Seeing your toddler in a hospital bed after surgery can be a daunting sight. Not only does the stress of your child going through surgery weigh heavily on your mind, often after the procedure the child is confused, upset, hungry and maybe crying. And that can make a patient’s (and a parent's) experience unpleasant.
Kim Martinson, RN, Campbell County Health Surgical Services, understands this well. Not only does she see parents with their children after surgery on a day to day basis, she experienced it as a parent earlier in March.
“You’re scared and so is your child,” she said. “Anything that can keep your kid distracted or engaged makes it a lot easier for you, and even the staff.”
For a while, the Surgical Services team at CCMH has thought about how they could improve the pediatric patients’ experience. They’ve always used stickers, and bubbles and other distractions to help, but they could tell that it just wasn’t enough.
In February, the department implemented some new procedures to help ease children’s fears after surgery, according to Sheryl James, Director of CCMH Surgical Services and
Cardiac Cath Lab.
To begin with, there is a Princess surgical suite in the department where the walls are adorned with scenes from Disney’s 2013 best-selling movie Frozen—complete with a picture of the Princess of Arendelle herself, Elsa. (The department is working on putting together another suite for little boys – the
Cars themed wall decals they purchased didn’t hold up as well as the Princess theme.)

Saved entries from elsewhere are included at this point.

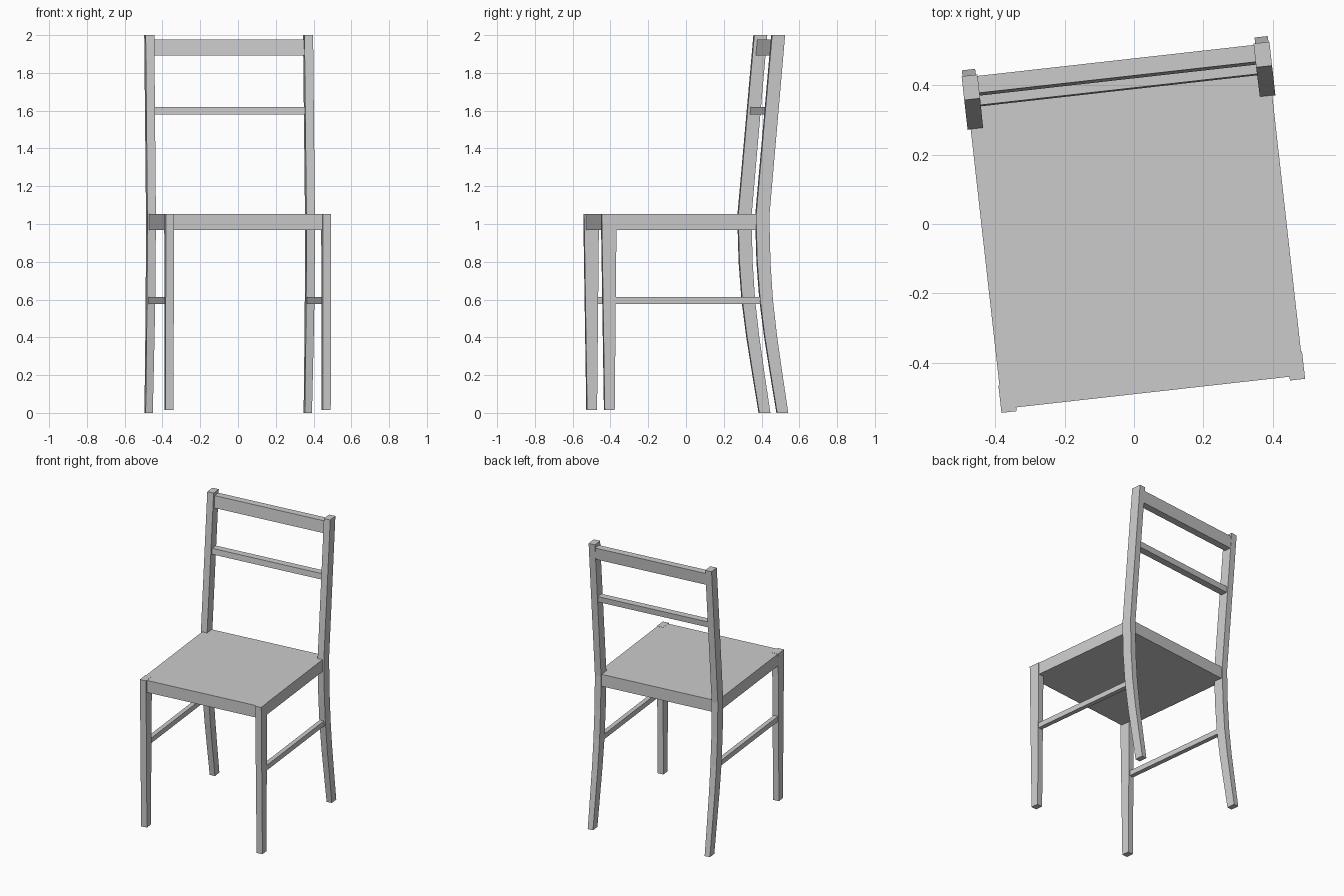
import bpy, bmesh, math
from mathutils import Matrix

if "Cube" in bpy.data.objects:
    bpy.data.objects.remove(bpy.data.objects["Cube"])

# The whole chair is turned slightly about z
TURN = Matrix.Rotation(math.radians(6.4), 3, 'Z')


def loft(name, sections, side=1):
    """Stack of rectangles (z, x0, x1, y0, y1) joined into one closed bar."""
    bm = bmesh.new()
    rings = []
    for z, x0, x1, y0, y1 in sections:
        corners = [(x0, y0), (x1, y0), (x1, y1), (x0, y1)]
        rings.append([bm.verts.new(TURN @ Matrix.Diagonal((side, 1, 1)) @
                                   Matrix.Translation((x, y, z)).to_translation())
                      for x, y in corners])
    for a, b in zip(rings, rings[1:]):
        for i in range(4):
            j = (i + 1) % 4
            bm.faces.new((a[i], a[j], b[j], b[i]))
    bm.faces.new(rings[0][::-1])
    bm.faces.new(rings[-1])
    bmesh.ops.recalc_face_normals(bm, faces=bm.faces)
    mesh = bpy.data.meshes.new(name)
    bm.to_mesh(mesh)
    bm.free()
    obj = bpy.data.objects.new(name, mesh)
    bpy.context.collection.objects.link(obj)
    return obj


# Seat slab
loft("seat", [(0.968, -0.437, 0.437, -0.487, 0.386),
              (1.052, -0.437, 0.437, -0.487, 0.386)])

for side, label in ((-1, "left"), (1, "right")):
    # Back leg and upright in one bent piece
    loft("back_leg_" + label, [
        (0.0, 0.405, 0.443, 0.436, 0.495),
        (0.2, 0.404, 0.444, 0.403, 0.465),
        (0.4, 0.403, 0.445, 0.371, 0.436),
        (0.6, 0.402, 0.446, 0.345, 0.413),
        (0.8, 0.402, 0.446, 0.330, 0.400),
        (1.04, 0.401, 0.446, 0.323, 0.394),
        (2.0, 0.400, 0.446, 0.409, 0.478)], side)
    # Tapered front leg
    loft("front_leg_" + label, [
        (0.015, 0.398, 0.440, -0.482, -0.429),
        (1.053, 0.396, 0.440, -0.498, -0.419)], side)
    # Side stretcher
    loft("side_stretcher_" + label, [
        (0.577, 0.406, 0.437, -0.44, 0.37),
        (0.613, 0.406, 0.437, -0.44, 0.37)], side)

# Backrest rails, leaning with the uprights
loft("top_rail", [(1.893, -0.42, 0.42, 0.417, 0.466),
                  (1.976, -0.42, 0.42, 0.425, 0.474)])
loft("middle_rail", [(1.58, -0.42, 0.42, 0.386, 0.434),
                     (1.62, -0.42, 0.42, 0.390, 0.438)])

The department also became a Teddy Bear hospital, a suggestion that stems from the Association of periOperative Registered Nurses. This means that every pediatric patient is given a small teddy bear as well as a certificate of their bravery in surgery, which parents can put in their baby book or even use in a scrapbook. Sheryl has used this idea in other hospitals and has had success with it in the past.
To top it off, patients are also given a surgical scrub hat made by volunteers at CCMH and
Pioneer Manor as well as many Surgical Services employees. The patient is allowed to pick out their teddy bear and hat; and if the siblings of the patient are around, they can pick one out as well.
So far, it’s helping.
“It provides that extra dose of comfort for a child when they are in unfamiliar surroundings,” says Sheryl. “We have received great feedback.”
“I really loved it, and Ali really loved her teddy bear,” Kim said. “It’s comforting, as a parent, to see your child relaxed. It just makes the whole experience better for everyone.”
Kim also mentioned that she has seen this help with other patients as well. Recently, a mother let her know that she had taken her child for surgery in another facility, and the hat and teddy bear really made a difference in her child’s experience.
A little extra caring sure can go a long way.